A coma is a prolonged state of unconsciousness following a severe head injury or drug overdose, during which a person is unresponsive to the environment.
It’s an agonizing experience for friends and family as they don’t know whether their loved one will come out of the coma or not. Since all brains work differently, it’s very difficult to predict when the patient will regain functioning.
But, researchers have now discovered a way to test how aware the patient is and whether they are likely to wake up within a year or not.
About this test:
Scientists found that a common test that measures the amount of glucose (sugar) consumed by the brain could be used to judge the level of awareness.
Ron Kupers of the University of Copenhagen and Yale University said, “In nearly all cases, whole-brain energy turnover directly predicted either the current level of awareness or its subsequent recovery. In short, our findings indicate that there is a minimal energetic requirement for sustained consciousness to arise after brain injury.”
To figure this out, Kupers and his colleagues mapped how much sugar was being consumed in the brains of 131 brain-injured patients, who were all suffering either a full or partial loss of consciousness.

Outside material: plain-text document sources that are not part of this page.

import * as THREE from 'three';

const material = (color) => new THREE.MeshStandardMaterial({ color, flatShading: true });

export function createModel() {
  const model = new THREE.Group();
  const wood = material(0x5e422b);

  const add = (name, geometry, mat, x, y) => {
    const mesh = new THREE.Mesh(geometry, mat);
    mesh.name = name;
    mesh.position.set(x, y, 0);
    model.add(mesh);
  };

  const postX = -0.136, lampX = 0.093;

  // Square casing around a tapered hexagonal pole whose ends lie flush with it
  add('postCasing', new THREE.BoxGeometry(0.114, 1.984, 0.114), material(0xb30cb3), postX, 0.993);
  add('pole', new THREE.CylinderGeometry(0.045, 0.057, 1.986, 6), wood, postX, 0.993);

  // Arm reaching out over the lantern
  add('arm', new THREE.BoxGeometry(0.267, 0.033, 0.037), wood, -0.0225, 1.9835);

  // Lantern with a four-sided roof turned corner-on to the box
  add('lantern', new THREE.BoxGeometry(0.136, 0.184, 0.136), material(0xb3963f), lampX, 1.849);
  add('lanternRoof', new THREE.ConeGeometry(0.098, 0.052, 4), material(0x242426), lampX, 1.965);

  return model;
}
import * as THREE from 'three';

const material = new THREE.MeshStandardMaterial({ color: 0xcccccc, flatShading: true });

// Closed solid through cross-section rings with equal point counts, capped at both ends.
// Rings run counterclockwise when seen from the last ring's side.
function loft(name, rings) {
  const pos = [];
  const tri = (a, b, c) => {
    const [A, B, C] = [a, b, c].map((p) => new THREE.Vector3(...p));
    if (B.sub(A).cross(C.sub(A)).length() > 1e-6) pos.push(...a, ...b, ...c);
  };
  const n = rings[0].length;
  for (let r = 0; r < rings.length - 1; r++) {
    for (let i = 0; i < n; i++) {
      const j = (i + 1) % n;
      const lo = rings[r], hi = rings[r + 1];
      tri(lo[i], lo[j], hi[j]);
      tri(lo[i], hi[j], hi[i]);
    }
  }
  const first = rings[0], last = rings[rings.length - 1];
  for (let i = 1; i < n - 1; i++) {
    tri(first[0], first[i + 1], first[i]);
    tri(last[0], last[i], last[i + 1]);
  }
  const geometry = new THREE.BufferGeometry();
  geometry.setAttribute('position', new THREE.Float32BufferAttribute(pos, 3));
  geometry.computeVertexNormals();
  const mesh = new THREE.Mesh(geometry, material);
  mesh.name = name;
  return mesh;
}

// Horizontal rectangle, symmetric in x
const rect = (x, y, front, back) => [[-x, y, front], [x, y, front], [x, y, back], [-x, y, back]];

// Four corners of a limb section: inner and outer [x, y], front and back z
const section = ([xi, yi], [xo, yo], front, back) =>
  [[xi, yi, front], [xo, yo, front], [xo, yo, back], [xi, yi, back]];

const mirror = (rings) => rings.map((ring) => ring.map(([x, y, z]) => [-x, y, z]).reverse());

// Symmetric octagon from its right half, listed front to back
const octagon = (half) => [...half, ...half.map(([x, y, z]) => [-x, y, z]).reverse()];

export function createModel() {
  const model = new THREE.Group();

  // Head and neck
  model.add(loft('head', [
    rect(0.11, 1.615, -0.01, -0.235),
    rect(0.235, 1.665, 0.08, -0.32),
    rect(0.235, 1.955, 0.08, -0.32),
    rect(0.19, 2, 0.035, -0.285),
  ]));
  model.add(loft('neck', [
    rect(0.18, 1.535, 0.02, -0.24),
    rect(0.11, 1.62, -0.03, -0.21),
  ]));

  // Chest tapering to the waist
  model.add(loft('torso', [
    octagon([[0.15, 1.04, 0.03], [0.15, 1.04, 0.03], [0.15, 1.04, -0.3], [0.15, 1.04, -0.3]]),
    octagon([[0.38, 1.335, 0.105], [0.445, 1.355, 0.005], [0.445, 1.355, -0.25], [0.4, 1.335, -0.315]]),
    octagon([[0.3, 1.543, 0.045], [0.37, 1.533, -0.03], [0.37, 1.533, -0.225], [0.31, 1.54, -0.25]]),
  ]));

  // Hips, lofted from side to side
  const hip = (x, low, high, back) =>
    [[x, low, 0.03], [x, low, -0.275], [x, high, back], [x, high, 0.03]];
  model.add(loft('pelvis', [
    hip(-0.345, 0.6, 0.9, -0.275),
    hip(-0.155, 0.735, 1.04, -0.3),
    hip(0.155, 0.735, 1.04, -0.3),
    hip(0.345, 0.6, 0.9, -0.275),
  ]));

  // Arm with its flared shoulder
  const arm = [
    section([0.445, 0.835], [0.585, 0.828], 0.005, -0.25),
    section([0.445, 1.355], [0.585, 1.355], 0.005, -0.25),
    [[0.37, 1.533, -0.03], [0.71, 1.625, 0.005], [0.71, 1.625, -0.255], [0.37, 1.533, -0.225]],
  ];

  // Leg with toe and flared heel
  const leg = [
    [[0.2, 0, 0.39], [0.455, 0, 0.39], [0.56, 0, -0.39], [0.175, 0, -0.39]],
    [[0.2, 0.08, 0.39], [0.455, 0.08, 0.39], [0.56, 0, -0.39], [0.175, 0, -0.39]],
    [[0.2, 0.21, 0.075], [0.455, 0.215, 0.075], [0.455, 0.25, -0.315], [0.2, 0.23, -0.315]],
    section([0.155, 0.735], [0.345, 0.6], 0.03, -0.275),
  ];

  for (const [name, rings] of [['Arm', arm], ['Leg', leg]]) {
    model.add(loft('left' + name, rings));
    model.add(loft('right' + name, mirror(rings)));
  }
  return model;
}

Researchers found that a patient’s behavioral response was strongly connected to their overall cerebral energy turnover. The patients showing glucose metabolism below 42% of normal brain activity didn’t regain consciousness after a year, while those who had activity above that woke up within a year.
On the whole, this test was able to accurately predict 94% of the patients who would wake up from a vegetative state.
Study co-author Johan Stender said, “The discovery of a clear metabolic boundary between the conscious and unconscious states could imply that the brain undergoes a fundamental state change at a certain level of energy turnover, in a sense that consciousness ‘ignites’ as brain activity reaches a certain threshold. We were not able to test this hypothesis directly, but it provides a very interesting direction for future research.”